━━━━━ INFORMATION SHOWN ━━━━━
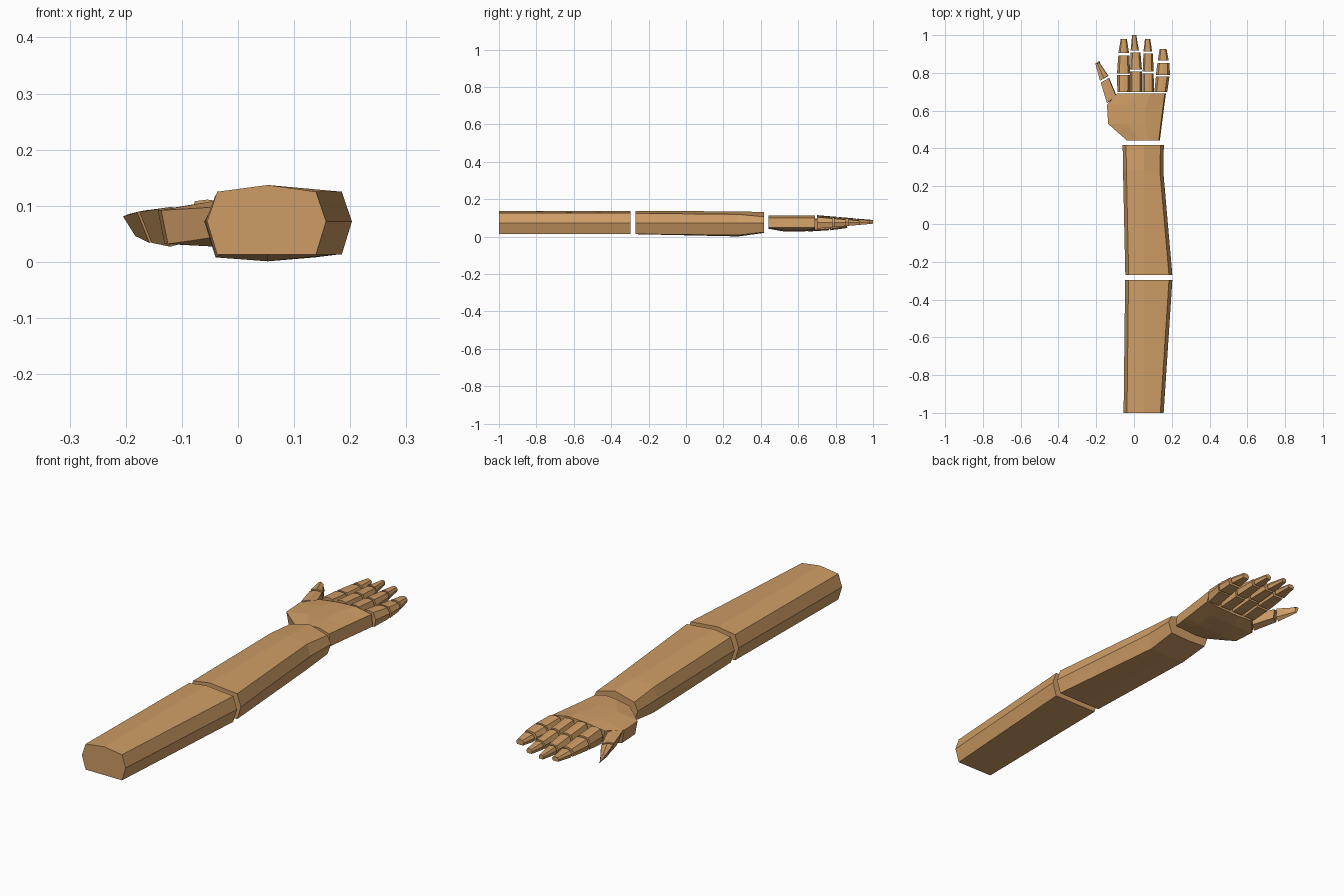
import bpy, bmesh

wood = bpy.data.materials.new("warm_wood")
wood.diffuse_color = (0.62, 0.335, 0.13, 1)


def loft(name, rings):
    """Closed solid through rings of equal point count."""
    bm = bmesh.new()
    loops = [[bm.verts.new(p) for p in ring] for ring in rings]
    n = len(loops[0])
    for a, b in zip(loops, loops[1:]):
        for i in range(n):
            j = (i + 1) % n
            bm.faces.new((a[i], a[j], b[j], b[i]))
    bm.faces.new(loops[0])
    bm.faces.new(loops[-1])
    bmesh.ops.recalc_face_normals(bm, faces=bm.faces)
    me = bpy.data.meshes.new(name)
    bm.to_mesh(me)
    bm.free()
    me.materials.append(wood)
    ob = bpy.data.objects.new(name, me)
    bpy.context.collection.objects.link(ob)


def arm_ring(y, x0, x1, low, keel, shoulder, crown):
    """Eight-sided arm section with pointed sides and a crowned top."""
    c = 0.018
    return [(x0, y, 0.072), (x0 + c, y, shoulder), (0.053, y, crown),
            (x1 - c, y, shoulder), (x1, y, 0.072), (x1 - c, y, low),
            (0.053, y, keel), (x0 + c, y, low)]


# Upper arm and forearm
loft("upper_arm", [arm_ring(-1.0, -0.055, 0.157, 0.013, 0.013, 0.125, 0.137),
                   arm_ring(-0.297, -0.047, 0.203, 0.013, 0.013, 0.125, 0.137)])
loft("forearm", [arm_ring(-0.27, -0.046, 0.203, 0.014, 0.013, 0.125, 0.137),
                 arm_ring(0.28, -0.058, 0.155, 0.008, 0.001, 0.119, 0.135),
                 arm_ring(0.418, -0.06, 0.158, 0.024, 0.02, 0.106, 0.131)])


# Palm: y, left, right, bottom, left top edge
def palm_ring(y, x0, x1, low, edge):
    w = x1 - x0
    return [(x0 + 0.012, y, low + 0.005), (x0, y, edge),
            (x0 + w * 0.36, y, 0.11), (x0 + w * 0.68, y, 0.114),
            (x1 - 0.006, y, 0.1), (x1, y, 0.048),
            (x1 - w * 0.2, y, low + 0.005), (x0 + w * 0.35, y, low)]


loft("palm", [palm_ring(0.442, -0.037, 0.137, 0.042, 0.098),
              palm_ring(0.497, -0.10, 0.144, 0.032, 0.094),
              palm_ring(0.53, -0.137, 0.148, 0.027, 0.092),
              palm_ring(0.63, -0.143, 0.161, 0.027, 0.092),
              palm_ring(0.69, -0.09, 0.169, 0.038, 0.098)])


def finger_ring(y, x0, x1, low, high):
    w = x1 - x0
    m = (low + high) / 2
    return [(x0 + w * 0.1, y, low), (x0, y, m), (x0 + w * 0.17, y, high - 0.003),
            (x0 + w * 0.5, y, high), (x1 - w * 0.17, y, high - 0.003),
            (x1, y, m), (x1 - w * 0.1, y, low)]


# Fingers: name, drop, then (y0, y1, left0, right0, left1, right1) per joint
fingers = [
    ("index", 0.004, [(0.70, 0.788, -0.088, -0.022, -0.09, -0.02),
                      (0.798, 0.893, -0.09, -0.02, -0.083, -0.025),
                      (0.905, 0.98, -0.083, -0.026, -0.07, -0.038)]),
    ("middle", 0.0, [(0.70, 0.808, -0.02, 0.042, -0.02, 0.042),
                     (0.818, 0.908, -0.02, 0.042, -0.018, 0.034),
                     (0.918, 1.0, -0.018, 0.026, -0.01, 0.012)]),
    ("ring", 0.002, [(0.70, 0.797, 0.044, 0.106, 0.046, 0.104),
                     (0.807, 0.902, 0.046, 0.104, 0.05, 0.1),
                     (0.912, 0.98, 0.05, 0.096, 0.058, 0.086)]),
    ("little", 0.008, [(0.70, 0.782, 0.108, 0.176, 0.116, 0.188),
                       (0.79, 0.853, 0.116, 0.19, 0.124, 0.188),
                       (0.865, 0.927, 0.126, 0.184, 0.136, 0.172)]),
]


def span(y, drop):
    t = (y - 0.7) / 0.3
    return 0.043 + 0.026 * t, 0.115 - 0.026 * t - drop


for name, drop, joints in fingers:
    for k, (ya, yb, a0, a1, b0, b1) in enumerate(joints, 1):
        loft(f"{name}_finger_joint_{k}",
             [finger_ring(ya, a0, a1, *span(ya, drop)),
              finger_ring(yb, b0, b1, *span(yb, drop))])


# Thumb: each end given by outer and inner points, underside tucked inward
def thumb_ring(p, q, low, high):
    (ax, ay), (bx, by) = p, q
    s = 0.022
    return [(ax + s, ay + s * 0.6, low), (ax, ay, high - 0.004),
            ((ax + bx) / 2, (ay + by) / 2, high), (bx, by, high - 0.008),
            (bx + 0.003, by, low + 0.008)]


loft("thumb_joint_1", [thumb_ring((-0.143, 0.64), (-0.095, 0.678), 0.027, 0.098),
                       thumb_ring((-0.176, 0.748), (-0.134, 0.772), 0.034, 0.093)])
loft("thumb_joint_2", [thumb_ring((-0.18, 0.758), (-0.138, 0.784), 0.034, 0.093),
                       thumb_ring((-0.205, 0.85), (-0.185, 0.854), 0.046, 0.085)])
━━━━━
━━━━━ INFORMATION SHOWN ━━━━━
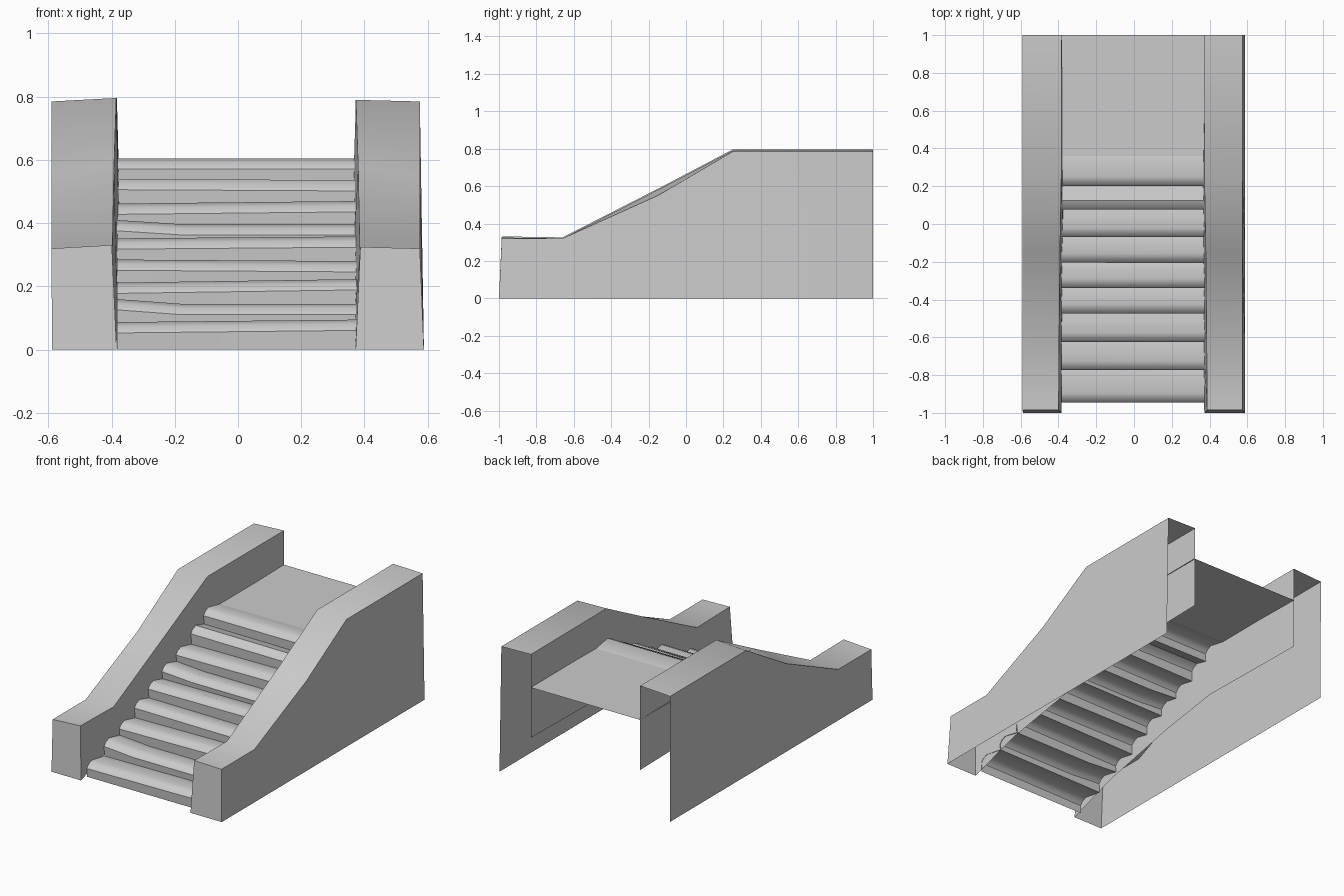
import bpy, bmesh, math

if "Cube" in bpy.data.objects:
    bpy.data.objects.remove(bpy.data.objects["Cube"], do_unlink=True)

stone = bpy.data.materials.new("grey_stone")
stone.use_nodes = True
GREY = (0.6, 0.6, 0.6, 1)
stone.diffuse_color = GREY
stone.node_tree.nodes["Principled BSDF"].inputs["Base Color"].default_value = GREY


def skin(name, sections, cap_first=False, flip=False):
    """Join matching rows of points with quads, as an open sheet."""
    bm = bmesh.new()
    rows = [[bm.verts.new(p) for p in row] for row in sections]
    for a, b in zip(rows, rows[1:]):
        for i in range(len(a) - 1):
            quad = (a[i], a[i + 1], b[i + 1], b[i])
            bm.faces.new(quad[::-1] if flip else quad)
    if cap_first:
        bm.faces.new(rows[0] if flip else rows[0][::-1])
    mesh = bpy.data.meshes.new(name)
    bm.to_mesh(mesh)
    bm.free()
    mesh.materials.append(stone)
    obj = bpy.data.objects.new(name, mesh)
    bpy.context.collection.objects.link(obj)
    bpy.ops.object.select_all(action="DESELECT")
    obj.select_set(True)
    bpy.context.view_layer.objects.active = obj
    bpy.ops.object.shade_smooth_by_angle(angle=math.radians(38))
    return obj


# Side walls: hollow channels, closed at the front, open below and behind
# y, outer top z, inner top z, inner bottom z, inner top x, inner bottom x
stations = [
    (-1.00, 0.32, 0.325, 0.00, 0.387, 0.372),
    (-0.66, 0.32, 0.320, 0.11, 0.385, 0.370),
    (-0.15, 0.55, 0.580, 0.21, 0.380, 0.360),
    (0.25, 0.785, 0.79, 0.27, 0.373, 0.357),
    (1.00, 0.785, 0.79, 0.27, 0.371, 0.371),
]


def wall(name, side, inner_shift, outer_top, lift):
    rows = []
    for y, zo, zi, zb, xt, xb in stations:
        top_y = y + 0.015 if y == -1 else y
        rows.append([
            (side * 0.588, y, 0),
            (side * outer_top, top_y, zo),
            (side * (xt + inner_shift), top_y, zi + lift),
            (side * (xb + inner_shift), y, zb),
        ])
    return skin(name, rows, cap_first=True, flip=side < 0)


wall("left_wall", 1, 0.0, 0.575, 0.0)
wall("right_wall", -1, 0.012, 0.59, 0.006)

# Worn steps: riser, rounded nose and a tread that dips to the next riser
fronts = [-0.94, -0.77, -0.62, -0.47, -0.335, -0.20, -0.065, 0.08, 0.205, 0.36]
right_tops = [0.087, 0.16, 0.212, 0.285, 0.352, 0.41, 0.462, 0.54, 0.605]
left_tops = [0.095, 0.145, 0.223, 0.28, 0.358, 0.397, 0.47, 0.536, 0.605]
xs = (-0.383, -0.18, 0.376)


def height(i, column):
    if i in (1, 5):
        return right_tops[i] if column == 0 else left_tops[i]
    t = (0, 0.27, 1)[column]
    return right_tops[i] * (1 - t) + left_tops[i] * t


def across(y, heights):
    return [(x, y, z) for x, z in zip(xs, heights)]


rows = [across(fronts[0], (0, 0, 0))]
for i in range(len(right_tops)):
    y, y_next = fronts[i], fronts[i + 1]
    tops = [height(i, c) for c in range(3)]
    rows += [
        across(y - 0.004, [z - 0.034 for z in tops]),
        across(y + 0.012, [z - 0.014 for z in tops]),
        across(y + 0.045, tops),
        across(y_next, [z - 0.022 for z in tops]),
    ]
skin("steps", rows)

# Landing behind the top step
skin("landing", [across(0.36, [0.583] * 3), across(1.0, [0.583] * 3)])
━━━━━
Of the lines above, output exactly those from the line bearing "across(y + 0.012, [z" through the line bearing "[0.583] * 3)])", inclusive.

        across(y + 0.012, [z - 0.014 for z in tops]),
        across(y + 0.045, tops),
        across(y_next, [z - 0.022 for z in tops]),
    ]
skin("steps", rows)

# Landing behind the top step
skin("landing", [across(0.36, [0.583] * 3), across(1.0, [0.583] * 3)])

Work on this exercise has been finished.